Only a little over 6,000 of these quarters were struck in 1796, and only two varieties are known. One with a low 6 in the date and one with a high 6. The former being the rarer of the two. While not a rare coin, it is necessary to complete a type set and as this design was only used for one year, it makes the coin extremely popular. The next quarter would not be released until 1804. Additionally, no proofs were struck from the 1796 dies, but several presentation strikings are known to exist.

The Quarter Strikes Back

Today, as I mentioned in the lead-in, the quarter is one of the cornerstones of the US coinage system. It plays a vital role in commerce, and annual production routinely tops 1 billion dollars. However, this wasn’t always the case, after the fiasco of the 1796 quarter, all production of the quarter dollar was suspended for almost 10 years. Quarters were even a rarity seen in the marketplace, few were struck, and fewer were used.

The quarter wouldn’t reappear until 1804. Using the same obverse as before, the reverse was replaced with the heraldic eagle used by the rest of the silver coins for the time. The coin would only have a short run of four years, and again had a miniscule production. Combined production of the four years it was minted totaled over 500,000 strikes. Additionally, no proofs were made if Mint records are correct. It is extremely rare to find the coin in mint condition, and nearly unheard of in grade levels above M-65.

After the production finished in 1807, this denomination would be shelved again for another very long break. Also, the coins that were still in circulation were being hoarded by people, because of the higher silver content than the Mexican and Spanish two reales pieces at the time.

Tune in next week for part two!

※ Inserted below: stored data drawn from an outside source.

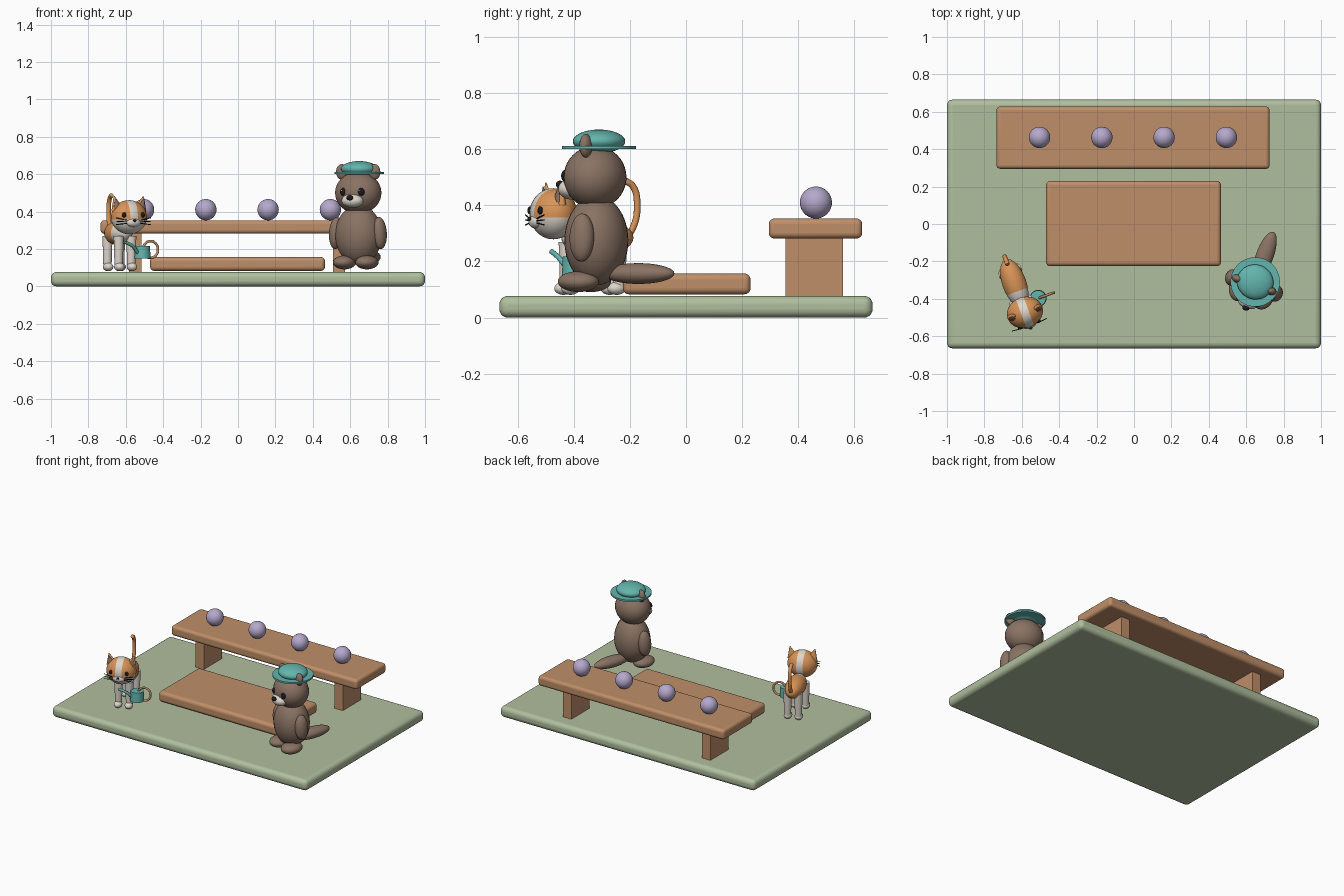
import bpy, bmesh, math
from mathutils import Matrix, Vector, Euler

if "Cube" in bpy.data.objects:
    bpy.data.objects.remove(bpy.data.objects["Cube"])


def material(name, *srgb):
    lin = [((c + 0.055) / 1.055) ** 2.4 for c in srgb] + [1]
    m = bpy.data.materials.new(name)
    m.use_nodes = True
    m.diffuse_color = lin
    m.node_tree.nodes["Principled BSDF"].inputs["Base Color"].default_value = lin
    return m


green = material("sage green", .69, .75, .62)
wood = material("wood", .75, .56, .41)
lavender = material("lavender", .71, .66, .80)
brown = material("fur brown", .54, .45, .39)
teal = material("teal", .39, .71, .68)
orange = material("fur orange", .85, .58, .34)
cream = material("cream", .87, .84, .80)
black = material("black", .11, .11, .12)

WORLD = Matrix()
OTTER = Matrix.Translation((.648, -.31, 0)) @ Matrix.Rotation(math.radians(-20), 4, 'Z')
CAT = Matrix.Translation((-.635, -.33, 0)) @ Matrix.Rotation(math.radians(20), 4, 'Z')


def place(loc, scale, rot=(0, 0, 0)):
    return Matrix.LocRotScale(Vector(loc), Euler([math.radians(a) for a in rot]), Vector(scale))


def finish(name, bm, mats, matrix, smooth=True):
    bm.transform(matrix)
    bmesh.ops.recalc_face_normals(bm, faces=bm.faces)
    mesh = bpy.data.meshes.new(name)
    bm.to_mesh(mesh)
    bm.free()
    for m in mats:
        mesh.materials.append(m)
    ob = bpy.data.objects.new(name, mesh)
    bpy.context.scene.collection.objects.link(ob)
    if smooth:
        bpy.ops.object.select_all(action='DESELECT')
        ob.select_set(True)
        bpy.context.view_layer.objects.active = ob
        bpy.ops.object.shade_smooth_by_angle(angle=math.radians(40))
    return ob


def box(name, lo, hi, mat, bevel):
    lo, hi = Vector(lo), Vector(hi)
    bm = bmesh.new()
    bmesh.ops.create_cube(bm, size=1)
    ob = finish(name, bm, [mat], place((lo + hi) / 2, hi - lo), bevel > 0)
    if bevel:
        mod = ob.modifiers.new("rounding", 'BEVEL')
        mod.width, mod.segments = bevel, 5


def ball(name, loc, rad, mat, group=WORLD, rot=(0, 0, 0), cuts=(), rule=None):
    """Ellipsoid; cuts are (point, normal) planes on the unit sphere, rule picks second colour."""
    bm = bmesh.new()
    bmesh.ops.create_uvsphere(bm, u_segments=32, v_segments=20, radius=1)
    for co, no in cuts:
        bmesh.ops.bisect_plane(bm, geom=bm.verts[:] + bm.edges[:] + bm.faces[:],
                               plane_co=co, plane_no=no)
    if rule:
        for f in bm.faces:
            f.material_index = int(rule(f.calc_center_median()))
    mats = mat if isinstance(mat, list) else [mat]
    finish(name, bm, mats, group @ place(loc, rad, rot))


def cone(name, loc, r1, r2, depth, mat, group, scale=(1, 1, 1), rot=(0, 0, 0), sides=32):
    bm = bmesh.new()
    bmesh.ops.create_cone(bm, cap_ends=True, segments=sides, radius1=r1, radius2=r2, depth=depth)
    finish(name, bm, [mat], group @ place(loc, scale, rot))


def tube(name, points, radius, mat, group, cyclic=False):
    cu = bpy.data.curves.new(name, 'CURVE')
    cu.dimensions = '3D'
    cu.bevel_depth, cu.bevel_resolution, cu.resolution_u = radius, 4, 10
    cu.use_fill_caps = True
    sp = cu.splines.new('BEZIER')
    sp.bezier_points.add(len(points) - 1)
    for bp, p in zip(sp.bezier_points, points):
        bp.co = p
        bp.handle_left_type = bp.handle_right_type = 'AUTO'
    sp.use_cyclic_u = cyclic
    cu.materials.append(mat)
    ob = bpy.data.objects.new(name, cu)
    ob.matrix_world = group
    bpy.context.scene.collection.objects.link(ob)


# Ground, low platform and bench with four balls
box("ground_slab", (-1, -.665, 0), (1, .665, .077), green, .03)
box("low_platform", (-.47, -.225, .083), (.465, .23, .157), wood, .022)
box("bench_top", (-.735, .295, .282), (.725, .628, .353), wood, .02)
for side, x in (("left", .54), ("right", -.55)):
    box(side + "_bench_leg", (x - .033, .355, .075), (x + .033, .56, .288), wood, 0)
for i in range(4):
    ball("ball_%d" % (i + 1), (-.505 + i * .333, .463, .41), (.057,) * 3, lavender)

# Otter: body, head and face
ball("otter_body", (0, -.01, .275), (.127, .112, .16), brown, OTTER)
ball("otter_head", (0, -.015, .5), (.126, .11, .112), brown, OTTER)
ball("otter_muzzle", (0, -.105, .458), (.06, .045, .037), cream, OTTER)
ball("otter_nose", (0, -.148, .474), (.019, .014, .014), black, OTTER)
ball("otter_tail", (0, .15, .157), (.047, .135, .037), brown, OTTER)

# Otter: paired parts
for side, s in (("left", 1), ("right", -1)):
    ball("otter_%s_eye" % side, (s * .05, -.108, .505), (.019, .016, .022), black, OTTER)
    ball("otter_%s_eye_glint" % side, (s * .05 - .005, -.123, .512), (.004, .003, .004), cream, OTTER)
    ball("otter_%s_ear" % side, (s * .093, -.016, .612), (.032, .022, .042), brown, OTTER)
    ball("otter_%s_arm" % side, (s * .124, -.02, .285), (.037, .045, .086), brown, OTTER, (0, -s * 4, 0))
    ball("otter_%s_foot" % side, (s * .064, -.055, .128), (.06, .075, .037), brown, OTTER)

# Otter: hat
cone("hat_brim", (0, 0, .606), .132, .132, .012, teal, OTTER, sides=48)
ball("hat_crown", (0, 0, .628), (.098, .093, .042), teal, OTTER)

# Cat: body with pale chest, head with pale stripe and jaw
ball("cat_body", (0, .015, .285), (.064, .135, .064), [orange, cream], CAT,
     cuts=[((0, -.35, 0), (0, 1, 0))], rule=lambda c: c.y < -.35)
STRIPE, JAW = .22, -.15
ball("cat_head", (0, -.152, .37), (.098, .083, .091), [orange, cream], CAT,
     cuts=[((STRIPE, 0, 0), (1, 0, 0)), ((-STRIPE, 0, 0), (1, 0, 0)),
           ((0, 0, JAW), (0, 0, 1)), ((0, .4, 0), (0, 1, 0))],
     rule=lambda c: abs(c.x) < STRIPE or (c.z < JAW and c.y < .4))
ball("cat_muzzle", (0, -.22, .342), (.04, .022, .024), cream, CAT)
ball("cat_nose", (0, -.243, .352), (.009, .006, .007), black, CAT)
tube("cat_tail", [(0, .11, .27), (0, .15, .32), (0, .166, .4), (0, .15, .468), (0, .12, .488)],
     .012, orange, CAT)

# Cat: paired parts
for side, s in (("left", 1), ("right", -1)):
    ball("cat_%s_eye" % side, (s * .053, -.221, .382), (.012, .009, .014), black, CAT)
    cone("cat_%s_ear" % side, (s * .074, -.15, .445), .035, .003, .075, orange, CAT,
         (1, .55, 1), (0, s * 14, 0))
    cone("cat_%s_inner_ear" % side, (s * .074, -.162, .442), .023, .002, .052, brown, CAT,
         (1, .5, 1), (0, s * 14, 0))
    for i in (-1, 0, 1):
        tube("cat_%s_whisker" % side, [(s * .038, -.228, .345 + i * .008),
             (s * .098, -.222, .348 + i * .018)], .0022, black, CAT)
    for end, y in (("front", -.09), ("hind", .085)):
        cone("cat_%s_%s_leg" % (side, end), (s * .036, y, .185), .022, .027, .17, cream, CAT)
        ball("cat_%s_%s_paw" % (side, end), (s * .036, y - .01, .104), (.027, .034, .023), cream, CAT)

# Watering can
cone("can_body", (.092, -.105, .183), .045, .042, .068, teal, CAT)
tube("can_spout", [(.06, -.125, .18), (.025, -.142, .215), (-.02, -.152, .236)], .009, teal, CAT)
ring = [(.14 + .042 * math.cos(a * math.pi / 4), -.105, .197 + .045 * math.sin(a * math.pi / 4))
        for a in range(8)]
tube("can_handle", ring, .007, wood, CAT, True)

Do you have either of these rarities? What do you think is the rarest quarter? Let us know in the comments below!